Yes, you can definitely use a bread machine to make your bread at home.
It always makes me smile when people come along to one of my bread making courses and then sheepishly ask what I think about bread machines. Most expect me to throw my hands up in horror at the thought. However, I think bread machines are a great invention. If using a bread machine helps you to eat good bread, that is made with good ingredients, then that is brilliant.
Our whole ethos here at Veg Patch Kitchen Cookery School is to show you how easy it can be make bread at home. If a bread machine makes it more likely that you will do that, then please do go out and buy a bread machine.
First, though I would like you to take the time to watch my two videos on YouTube. Making Bread The Easy Way Part 1 and Part 2 show you a really easy way to make bread and fit it into your busy daily routine. If you remain unconvinced after watching these videos then by all means get a bread machine.
Top tips for using a bread machine
Make sure you use the right yeast
The best yeast to use when using a bread machine is the one labelled Easy Bake/ Instant/ Quick or Fast Action. This type of yeast can be added either first or last (kept separate from the salt) and will easily dissolve into the dough when the machine starts to mix. Don’t use the yeast called Active Dried Yeast. This yeast has a larger particle size than Easy Bake (aka Fast Action or Instant) yeast. Because of this, Active Dried yeast needs to be dissolved in water before adding to the rest of the ingredients. This isn’t always possible or logical when using a bread machine. So, make sure you are using a yeast that is labelled Easy Bake, Fast Action or Instant. Take a look at my video that explains all about yeast for more information.

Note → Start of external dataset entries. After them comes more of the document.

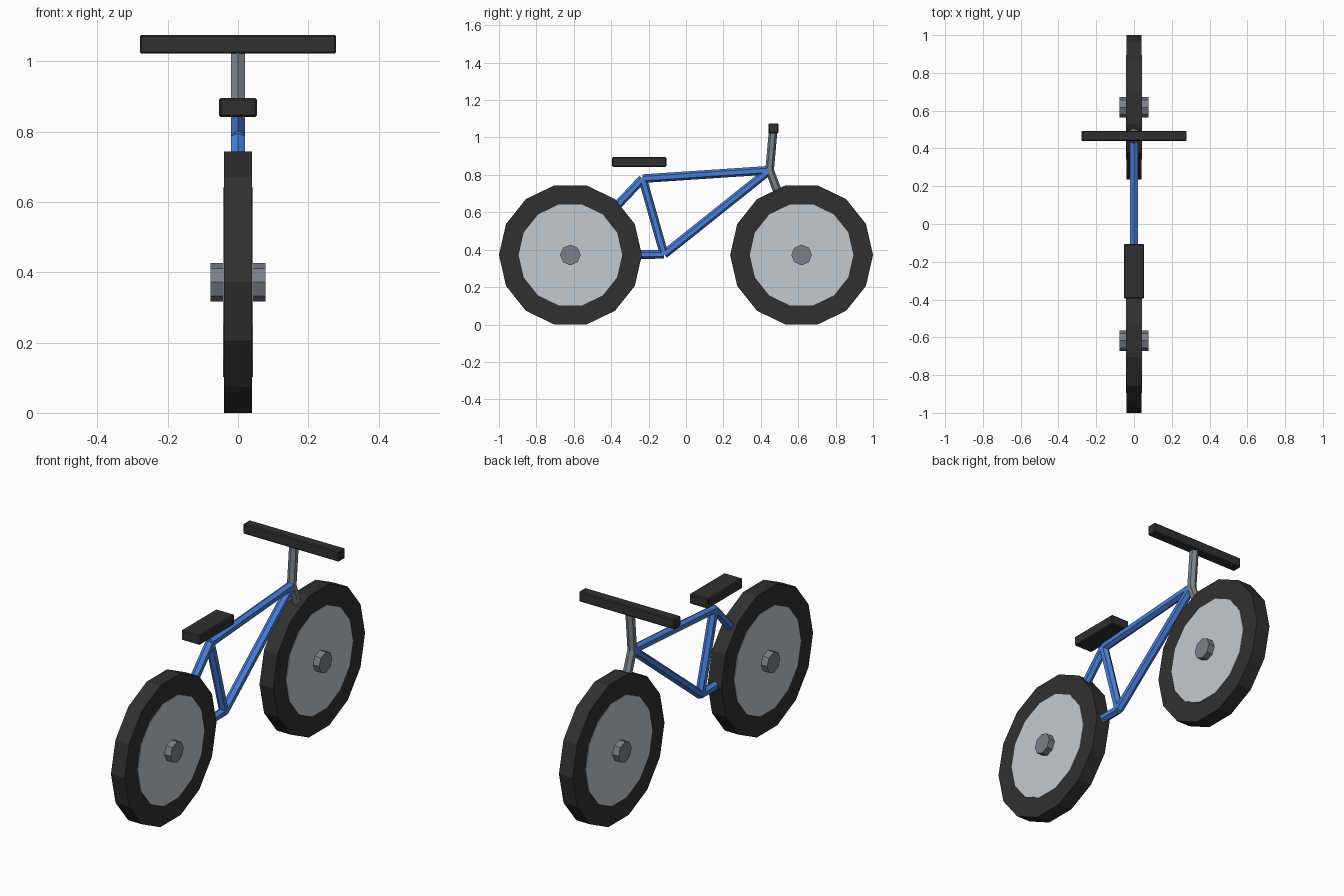
import bpy, bmesh, math
from mathutils import Vector, Matrix

cube = bpy.data.objects.get("Cube")
if cube:
    bpy.data.objects.remove(cube, do_unlink=True)


def material(name, rgb):
    mat = bpy.data.materials.new(name)
    mat.use_nodes = True
    mat.diffuse_color = (*rgb, 1)
    mat.node_tree.nodes["Principled BSDF"].inputs["Base Color"].default_value = (*rgb, 1)
    return mat


RUBBER = material("black rubber", (0.03, 0.03, 0.03))
BLUE = material("blue paint", (0.065, 0.21, 0.68))
DISC = material("pale grey", (0.55, 0.59, 0.63))
HUB = material("hub grey", (0.2, 0.215, 0.26))
STEEL = material("steel grey", (0.2, 0.235, 0.26))


def add(name, bm, mat):
    bmesh.ops.recalc_face_normals(bm, faces=bm.faces)
    mesh = bpy.data.meshes.new(name)
    bm.to_mesh(mesh)
    bm.free()
    mesh.materials.append(mat)
    obj = bpy.data.objects.new(name, mesh)
    bpy.context.collection.objects.link(obj)
    return obj


def tube(name, start, end, radius, sides, mat):
    """Faceted rod between two points, with a corner in the y-z plane."""
    start, end = Vector(start), Vector(end)
    axis = (end - start).normalized()
    corner = Vector((1, 0, 0)).cross(axis)
    if corner.length < 0.1:
        corner = Vector((0, 1, 0))
    corner.normalize()
    turn = Matrix((corner, axis.cross(corner), axis)).transposed().to_4x4()
    bm = bmesh.new()
    bmesh.ops.create_cone(bm, cap_ends=True, segments=sides, radius1=radius,
                          radius2=radius, depth=(end - start).length,
                          matrix=Matrix.Translation((start + end) / 2) @ turn)
    # Turn the rod so that its first corner lies exactly on the corner direction
    first = max(bm.verts, key=lambda v: (v.co - start).dot(corner)).co - start
    angle = math.atan2(axis.dot(first.cross(corner)), first.dot(corner))
    bmesh.ops.rotate(bm, verts=bm.verts, cent=start, matrix=Matrix.Rotation(angle, 3, axis))
    return add(name, bm, mat)


def block(name, centre, size, mat):
    """Box with narrow bevelled edges."""
    bm = bmesh.new()
    bmesh.ops.create_cube(bm, size=1)
    bmesh.ops.scale(bm, vec=size, verts=bm.verts)
    bmesh.ops.translate(bm, vec=centre, verts=bm.verts)
    bmesh.ops.bevel(bm, geom=bm.edges[:], offset=0.005, segments=1, affect='EDGES')
    return add(name, bm, mat)


def tire(name, y, z, outer, inner, half):
    """Rectangular section spun around the axle."""
    bm = bmesh.new()
    section = [(-half, inner), (half, inner), (half, outer), (-half, outer)]
    verts = [bm.verts.new((x, y + r, z)) for x, r in section]
    edges = [bm.edges.new((verts[i], verts[i - 1])) for i in range(4)]
    bmesh.ops.spin(bm, geom=verts + edges, cent=(0, y, z), axis=(1, 0, 0),
                   angle=math.tau, steps=14, use_merge=True)
    bmesh.ops.remove_doubles(bm, verts=bm.verts, dist=0.0001)
    return add(name, bm, RUBBER)


# Wheels
AXLE_Y, AXLE_Z = 0.618, 0.372
for side, y in (("rear", -AXLE_Y), ("front", AXLE_Y)):
    tire(side + "_tire", y, AXLE_Z, 0.382, 0.262, 0.04)
    for part, half, radius, sides, mat in (("wheel_disc", 0.043, 0.277, 14, DISC),
                                           ("hub", 0.078, 0.055, 8, HUB)):
        tube(f"{side}_{part}", (-half, y, AXLE_Z), (half, y, AXLE_Z), radius, sides, mat)

# Frame joints
seat_joint = (0, -0.232, 0.78)
head = (0, 0.447, 0.825)
crank = (0, -0.117, 0.375)
rear_axle = (0, -AXLE_Y, AXLE_Z)
front_axle = (0, AXLE_Y, AXLE_Z)
bar_centre = (0, 0.467, 1.049)

# Frame tubes, fork and stem
for name, a, b, mat in (("top_tube", seat_joint, head, BLUE),
                        ("down_tube", head, crank, BLUE),
                        ("seat_tube", seat_joint, crank, BLUE),
                        ("seat_stay", seat_joint, rear_axle, BLUE),
                        ("chain_stay", crank, rear_axle, BLUE),
                        ("fork", head, front_axle, STEEL),
                        ("handlebar_stem", head, bar_centre, STEEL)):
    tube(name, a, b, 0.023, 6, mat)

# Seat and handlebar
block("seat", (0, -0.25, 0.869), (0.108, 0.29, 0.053), RUBBER)
block("handlebar", bar_centre, (0.558, 0.053, 0.054), RUBBER)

If you want to use fresh yeast then make sure that you start the bread machine straight away. Don’t use the timer function when using fresh yeast. If you delay the start, then the fresh yeast may start to work and will run out of energy before it bakes.
Follow the manufacturer’s instructions
To begin with follow the manufacturer’s instructions until you get used to how the machine works and then you can start to experiment.
Remember to keep the salt and yeast separate
Salt will kill the yeast if left in prolonged contact. This will result in a very flat loaf. The manufacturer’s instructions will usually instruct you to add the yeast or salt first, then the other last. This is to make sure that there can’t be prolonged contact.
Use the machine to mix and knead your dough only
Bread machines will mix, knead, rise and bake your dough. However, try letting your machine do the mixing and kneading part. Then shape the dough yourself and bake it in your oven. Using a bread machine can save you time and effort (although, honestly my method takes very little time and hardly any effort). But by shaping it yourself you can shape your loaf as a tin, a plait, a bloomer etc. This will allow you more variety and the ability to make more interesting bread. My mum uses a bread machine to mix and develop her dough and then she shapes it as a tin loaf and bakes it in her oven. The reason she does this is because otherwise you get the hole of the mixing paddle through your baked loaf. This hole can be very annoying of you want to make sandwiches.
Use ingredients that you are happy with
One of the great benefits of making your own bread is that you know exactly what ingredients you are using. Most of the bread I make uses just four ingredients; flour, water, yeast and salt. Bread made in a bread machine is no different. For some reason most of the recipes that accompany bread machines ask for dried milk powder. Using milk powder will soften your loaf and delay staling but your bread doesn’t need it. If you don’t want to add milk powder it isn’t necessary.
Want to learn more about making great bread at home?
If you use a bread machine but want to learn just how easy it can be make bread without one I can help. My Bread Made Easy online Masterclass shows you, step by step, how to make a variety of delicious breads at home.
Come and join us at our cookery school in Ironbridge. We have a range of bread and pastry courses that are designed to take you from novice to keen baker.